TASK ITEM: Retrieve every line of the data holding the word "name".

RAW DATA:
────────
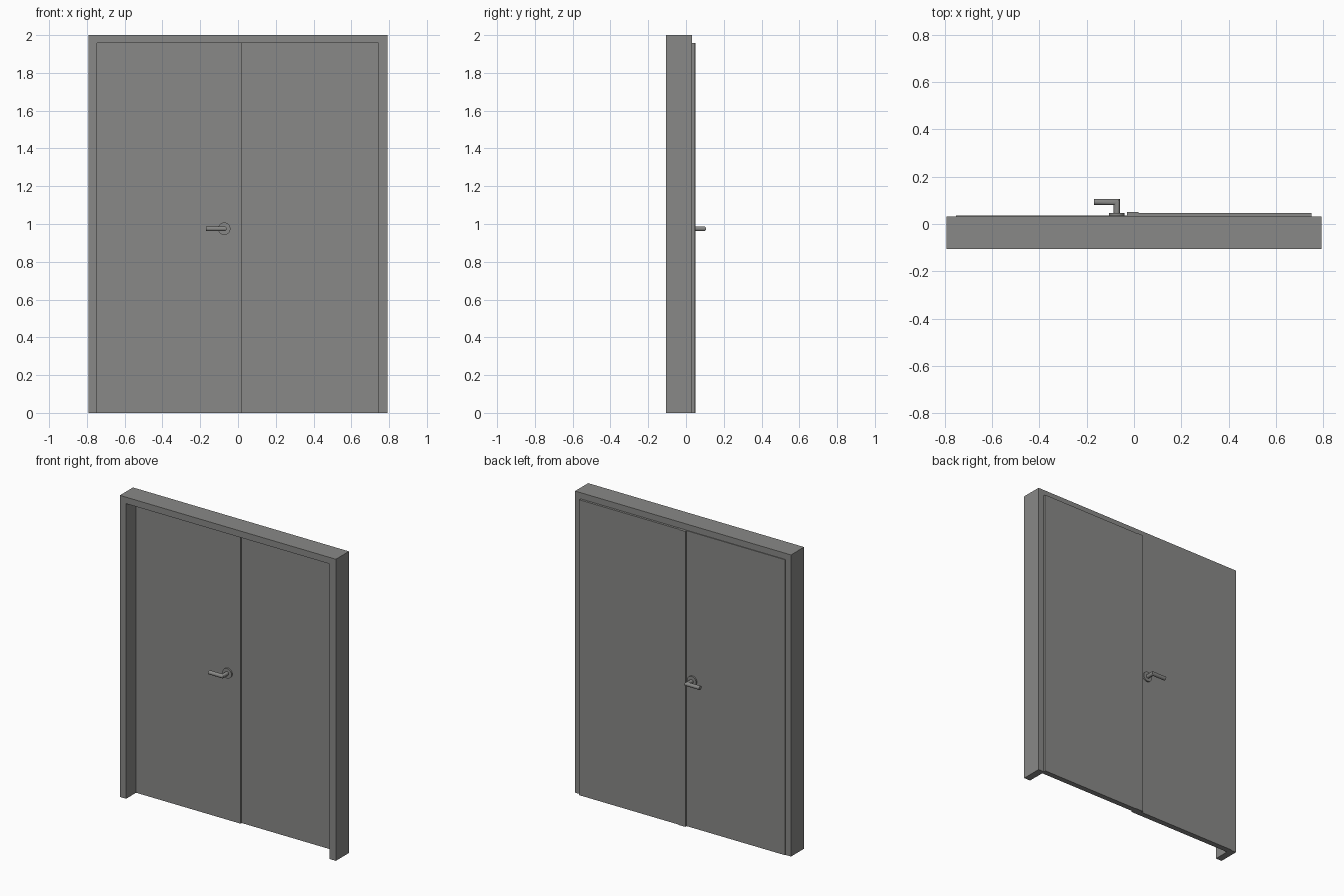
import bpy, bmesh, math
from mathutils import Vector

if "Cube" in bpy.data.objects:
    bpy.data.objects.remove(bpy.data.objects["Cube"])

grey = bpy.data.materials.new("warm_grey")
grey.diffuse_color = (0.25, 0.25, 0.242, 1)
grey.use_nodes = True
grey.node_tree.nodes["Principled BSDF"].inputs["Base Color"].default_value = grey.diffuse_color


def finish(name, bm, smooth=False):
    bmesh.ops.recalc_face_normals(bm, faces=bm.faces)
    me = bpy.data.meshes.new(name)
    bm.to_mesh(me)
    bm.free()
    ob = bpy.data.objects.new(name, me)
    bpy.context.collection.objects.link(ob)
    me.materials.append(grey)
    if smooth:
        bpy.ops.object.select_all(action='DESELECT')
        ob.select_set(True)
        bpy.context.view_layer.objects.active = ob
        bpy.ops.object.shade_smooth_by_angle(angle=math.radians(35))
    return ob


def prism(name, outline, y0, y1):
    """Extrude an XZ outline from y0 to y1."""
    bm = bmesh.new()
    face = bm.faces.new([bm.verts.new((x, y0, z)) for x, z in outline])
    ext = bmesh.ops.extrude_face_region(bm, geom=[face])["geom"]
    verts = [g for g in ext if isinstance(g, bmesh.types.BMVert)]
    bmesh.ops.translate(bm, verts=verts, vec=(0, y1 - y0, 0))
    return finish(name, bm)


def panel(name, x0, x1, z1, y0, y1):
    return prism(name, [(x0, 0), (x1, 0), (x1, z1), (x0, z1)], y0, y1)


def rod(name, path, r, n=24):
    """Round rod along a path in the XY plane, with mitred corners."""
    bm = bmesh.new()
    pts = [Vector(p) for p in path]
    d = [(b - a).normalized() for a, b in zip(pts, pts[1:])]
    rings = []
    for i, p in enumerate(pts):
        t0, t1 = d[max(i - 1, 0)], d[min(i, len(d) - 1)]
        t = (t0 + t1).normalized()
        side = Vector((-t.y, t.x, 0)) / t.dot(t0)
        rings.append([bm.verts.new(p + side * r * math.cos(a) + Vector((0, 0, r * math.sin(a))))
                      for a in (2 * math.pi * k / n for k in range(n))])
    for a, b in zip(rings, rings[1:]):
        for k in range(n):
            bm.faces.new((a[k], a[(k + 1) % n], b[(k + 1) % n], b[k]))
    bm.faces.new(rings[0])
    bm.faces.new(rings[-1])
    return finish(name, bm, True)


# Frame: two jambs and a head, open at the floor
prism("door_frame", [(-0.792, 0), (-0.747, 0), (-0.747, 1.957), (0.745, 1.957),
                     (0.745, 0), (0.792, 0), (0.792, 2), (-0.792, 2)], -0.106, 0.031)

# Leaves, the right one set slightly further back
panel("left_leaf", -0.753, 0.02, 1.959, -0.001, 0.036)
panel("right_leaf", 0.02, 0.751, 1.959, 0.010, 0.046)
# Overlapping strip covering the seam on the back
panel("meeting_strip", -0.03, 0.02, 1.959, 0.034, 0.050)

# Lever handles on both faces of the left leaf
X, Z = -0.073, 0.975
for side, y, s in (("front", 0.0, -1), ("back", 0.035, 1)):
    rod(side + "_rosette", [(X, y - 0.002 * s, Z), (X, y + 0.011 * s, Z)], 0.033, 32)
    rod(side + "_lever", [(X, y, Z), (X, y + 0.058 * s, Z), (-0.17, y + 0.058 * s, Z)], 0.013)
────────
PROBLEM SOLUTION:
def finish(name, bm, smooth=False):
    me = bpy.data.meshes.new(name)
    ob = bpy.data.objects.new(name, me)
def prism(name, outline, y0, y1):
    return finish(name, bm)
def panel(name, x0, x1, z1, y0, y1):
    return prism(name, [(x0, 0), (x1, 0), (x1, z1), (x0, z1)], y0, y1)
def rod(name, path, r, n=24):
    return finish(name, bm, True)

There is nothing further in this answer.